Ny drømmeseng er udviklet af den danske virksomhed RotoBed® i samarbejde med designer Hans Sandgren Jakobsen Sengen er til personer, der lider af en kronisk sygdom eller med fysiske skavanker. En seng, man også kan holde ud, når man er vågen. DANISH™ har skrevet en artikel om samarbejdet. Getting older sometimes also means becoming physically challenged. Simple things, such as getting in and out of bed, can feel like climbing a mountain. Different bed solutions are already on the market, but a small international company wanted a well-thought-through bed, functionally as well as aesthetically. So they turned to Danish designer Hans Sandgren Jakobsen.
”What we knew about Hans Sandgren Jakobsen before we started this process was that he was incredibly skilled, very thorough and very good at every phase within the design process. Our expectations have been fulfilled and then some.”
The quote is from Martin Riis Holm. He is the founder, owner and CEO of RotoBed®, a company manufacturing care beds supported by assistive technology internationally. Meeting at the company´s showroom showcasing the new RotoBed®, not only on a podium spotlighted as a piece of art but also packed and stacked in a box on a europallet ready for shipping, he looks like one very pleased man. The pleasant vibe is caused by the holistic solution the RotoBed® has turned out to be:
”When you first hire a designer you tend to think that he or she will turn your product into something that also has a twist of elegance and aesthetic. But working with Hans has proved to me that design is about a consistent focal point on the needs of the final users of the product.”
In this case not only the one to sleep in it but also relatives or care assistants. Customized for every need
The RotoBed® is a bed designed for people who lack the physical ability to get in and out of bed by themselves.This new solution gives these disadvantaged people a renewed feeling of independence and freedom and extends the period of time in which they can help themselves. Even when you get to the point where you need a carer the experience will be better and more dignified as you don´t need two people and a crane but rather one carer with whom you can have a conversation.
The bed is divided into three parts – head, middle and feet. The middle section can be turned by remote control and elevated to lift the user’s upper body and lower the person´s feet towards the floor – practically turning the bed into a chair.
The bed comes with or without extra rails and in different kinds of wood.
Martin Riis Holm explains how the design process revealed how users in Australia have a specific need for the bed to sink much lower than in Europe, as guard rails are not used in Australia. By researching in the area of anatomy and physical disadvantage caused by certain diseases, the angle in which the bed should be positioned to help people get out of it became obvious. What also became clear was the importance of something as simple as the signing on the remote control.
”It makes no sense to create a state-of-the-art bed if users are not able to control it – all because the signs on the remote control confuse them”, Martin Riis Holm smiles as he sends a warm thought to the Danish company Linak, which has been very helpful in developing the remote control.
If you go through the portfolio of Hans Sandgren Jakobsen you will find not only a series of chairs, but also handles and knobs as well as exhibitions in cooperation with different artists.

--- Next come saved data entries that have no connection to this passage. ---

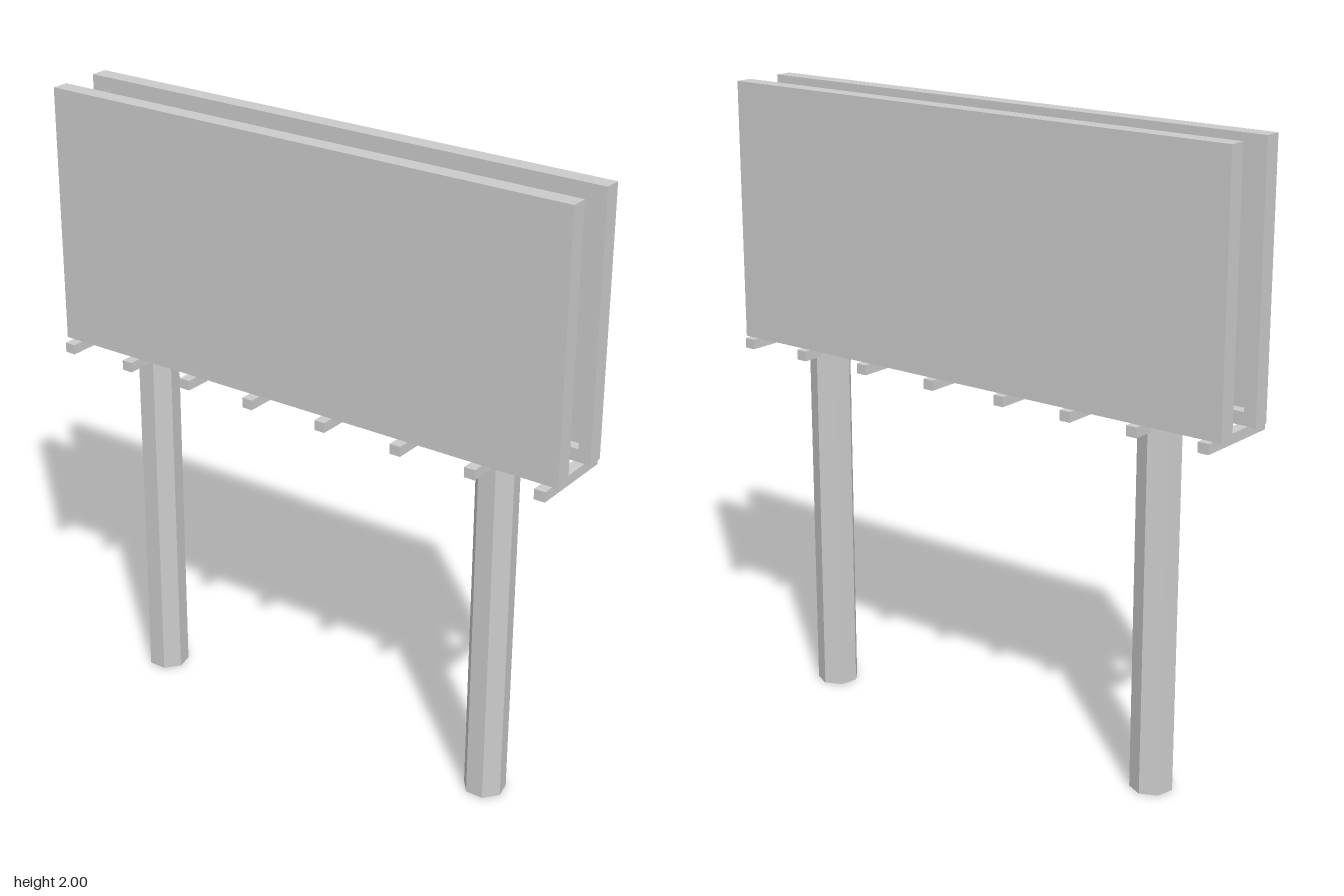
import * as THREE from 'three';

const material = new THREE.MeshStandardMaterial({ color: 0xcccccc, flatShading: true });

function addMesh(parent, name, geometry, x, y, z) {
  const mesh = new THREE.Mesh(geometry, material);
  mesh.name = name;
  mesh.position.set(x, y, z);
  parent.add(mesh);
  return mesh;
}

// Display board: flat outer sheet (+x side) with a raised rim on its inner side
function createBoard(name) {
  const length = 1.82, height = 0.827, sheet = 0.02, rimDepth = 0.036, rim = 0.04;
  const board = new THREE.Group();
  board.name = name;
  addMesh(board, 'sheet', new THREE.BoxGeometry(sheet, height, length), rimDepth / 2, 0, 0);

  const rectangle = (path, w, h) => path
    .moveTo(-w / 2, -h / 2).lineTo(w / 2, -h / 2)
    .lineTo(w / 2, h / 2).lineTo(-w / 2, h / 2).closePath();
  const outline = new THREE.Shape();
  rectangle(outline, length, height);
  const opening = new THREE.Path();
  rectangle(opening, length - 2 * rim, height - 2 * rim);
  outline.holes.push(opening);
  const frame = new THREE.ExtrudeGeometry(outline, { depth: rimDepth, bevelEnabled: false });
  frame.rotateY(Math.PI / 2);
  addMesh(board, 'rim', frame, -(sheet + rimDepth) / 2, 0, 0);
  return board;
}

export function createModel() {
  const model = new THREE.Group();
  model.name = 'billboard';

  // Two boards, back to back
  const leftBoard = createBoard('leftBoard');
  leftBoard.position.set(0.095, 1.5865, 0);
  const rightBoard = createBoard('rightBoard');
  rightBoard.position.set(-0.084, 1.5865, 0);
  rightBoard.rotation.y = Math.PI;
  model.add(leftBoard, rightBoard);

  // Seven-sided posts with one corner pointing to +x
  const post = new THREE.CylinderGeometry(0.067, 0.067, 1.238, 7, 1, false, Math.PI / 2);
  addMesh(model, 'frontPost', post, 0.013, 0.619, 0.641);
  addMesh(model, 'backPost', post, 0.013, 0.619, -0.637);

  // Cross beams under the boards
  const beam = new THREE.BoxGeometry(0.296, 0.032, 0.036);
  for (const z of [0.874, 0.645, 0.391, 0.121, -0.149, -0.393, -0.626, -0.866]) {
    addMesh(model, 'crossBeam', beam, -0.002, 1.157, z);
  }
  return model;
}
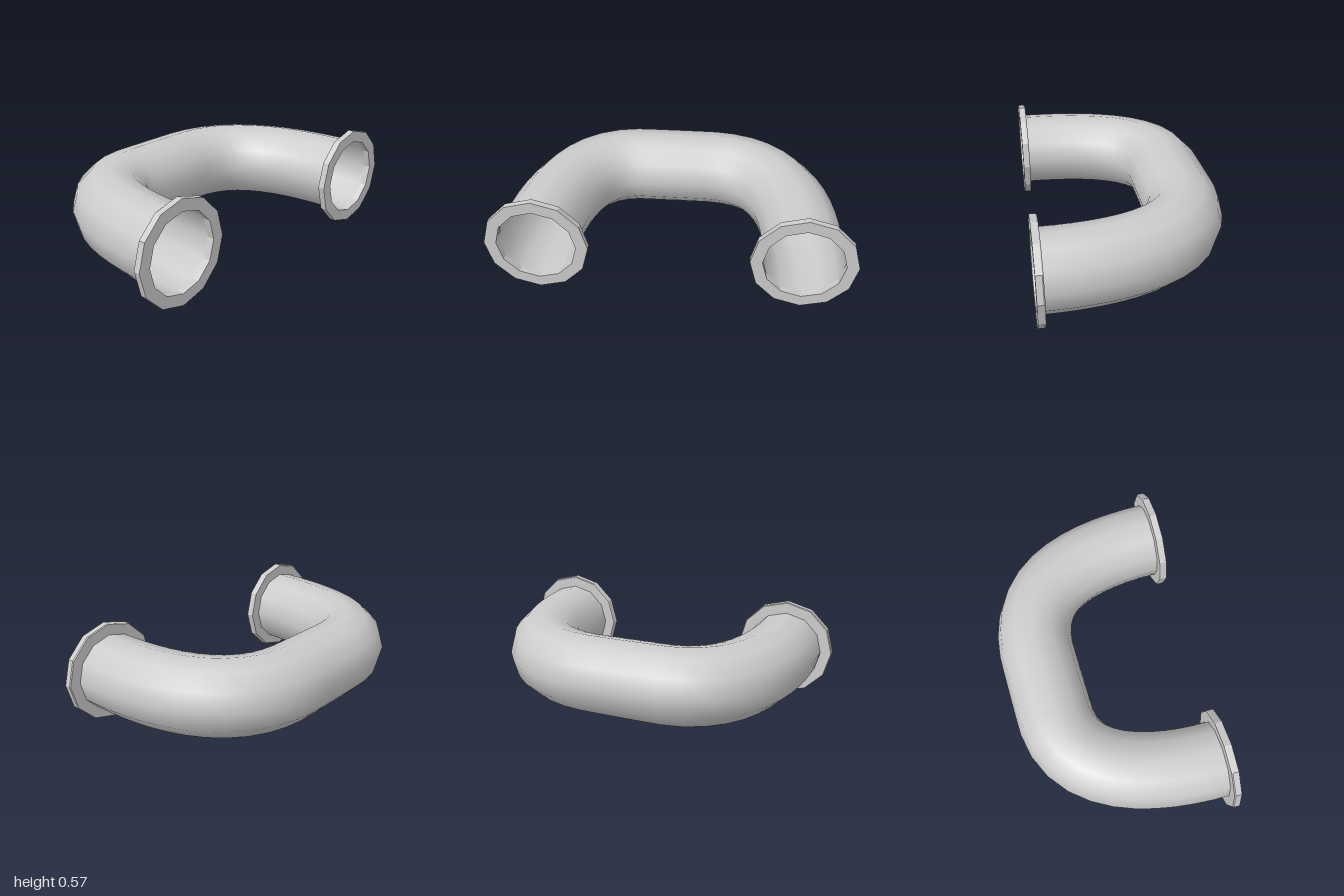
import * as THREE from 'three';

const SIDES = 12;
const AXIS_Y = 0.287;
const PIPE_RADIUS = 0.218;
const FLANGE_RADIUS = 0.284;

const at = (x, z) => new THREE.Vector3(x, AXIS_Y, z);

// Centre line: bend, short straight run, bend
function pipePath() {
  const path = new THREE.CurvePath();
  path.add(new THREE.CubicBezierCurve3(at(-0.715, 0.49), at(-0.715, -0.02), at(-0.56, -0.31), at(-0.25, -0.325)));
  path.add(new THREE.LineCurve3(at(-0.25, -0.325), at(0.15, -0.332)));
  path.add(new THREE.CubicBezierCurve3(at(0.15, -0.332), at(0.54, -0.335), at(0.715, -0.03), at(0.715, 0.51)));
  return path;
}

// Twelve-sided collar with an open bore and a small bevel at the back
function flangeGeometry() {
  const profile = [
    [PIPE_RADIUS, 0], [FLANGE_RADIUS - 0.004, 0], [FLANGE_RADIUS, 0.006],
    [FLANGE_RADIUS, 0.04], [PIPE_RADIUS, 0.04], [PIPE_RADIUS, 0],
  ].map(([r, y]) => new THREE.Vector2(r, y));
  return new THREE.LatheGeometry(profile, SIDES).rotateX(Math.PI / 2);
}

export function createModel() {
  const model = new THREE.Group();
  model.name = 'pipeBend';

  // Hollow pipe, seen from inside and outside
  const pipe = new THREE.Mesh(
    new THREE.TubeGeometry(pipePath(), 28, PIPE_RADIUS, SIDES, false),
    new THREE.MeshStandardMaterial({ color: 0xcccccc, side: THREE.DoubleSide }),
  );
  pipe.name = 'pipe';
  model.add(pipe);

  // Collars at the two open ends
  const collarMaterial = new THREE.MeshStandardMaterial({ color: 0xcccccc, flatShading: true, side: THREE.DoubleSide });
  for (const [name, x, z] of [['rightFlange', -0.716, 0.485], ['leftFlange', 0.716, 0.505]]) {
    const flange = new THREE.Mesh(flangeGeometry(), collarMaterial);
    flange.name = name;
    flange.position.set(x, AXIS_Y, z);
    model.add(flange);
  }
  return model;
}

Nowhere though is there design for physically disabled groups or health care products. This was exactly why he took on the task.
”Design is not only about the final product. The exciting part of my job is how we get to the product – all the elements we have to research, all the ideas we have to come up with, which ones of those we choose to work with and then, finally, the challenge of how to combine all the functionality with aesthetics,” he says and continues:
”I learned a lot throughout this process and the craftsmen executing all of the different prototypes for the rails, the engine underneath the bed, the rotation system and so forth have all used their insights regarding usability and have been easy and inspirational to work with.”
Like Martin Riis Holm, Hans Sandgren Jakobsen is also quite happy about how the RotoBed® can be packed in a way so exactly 30 beds will fit into a 40-foot container. But his favourite solution applied to the RotoBed® is to be found in the detail.
”Of course it´s a bit of a cliché – because now I am focusing on aesthetics – but it says so much about the starting point of this process: Everything from screws to wheels are now in a dark grey. Every element of the assembly is either hidden or removed in order to make the bed as presentable and safe to move around as possible. This give me great satisfaction,” Sandgren says.
The reason it is – and why he refers to – the ”starting point” is because a lot of users need the RotoBed® in their private home:
”When you become physically disabled you don´t need to be reminded more than you already are. The bed should be a safe haven and not give you a sore eye as well as making you feel more ill just by looking at it. People in need of a RotoBed® may have lost some of their physical abilities, but their interior doesn´t have to reflect this.” RotoBed® is available as of January 2018.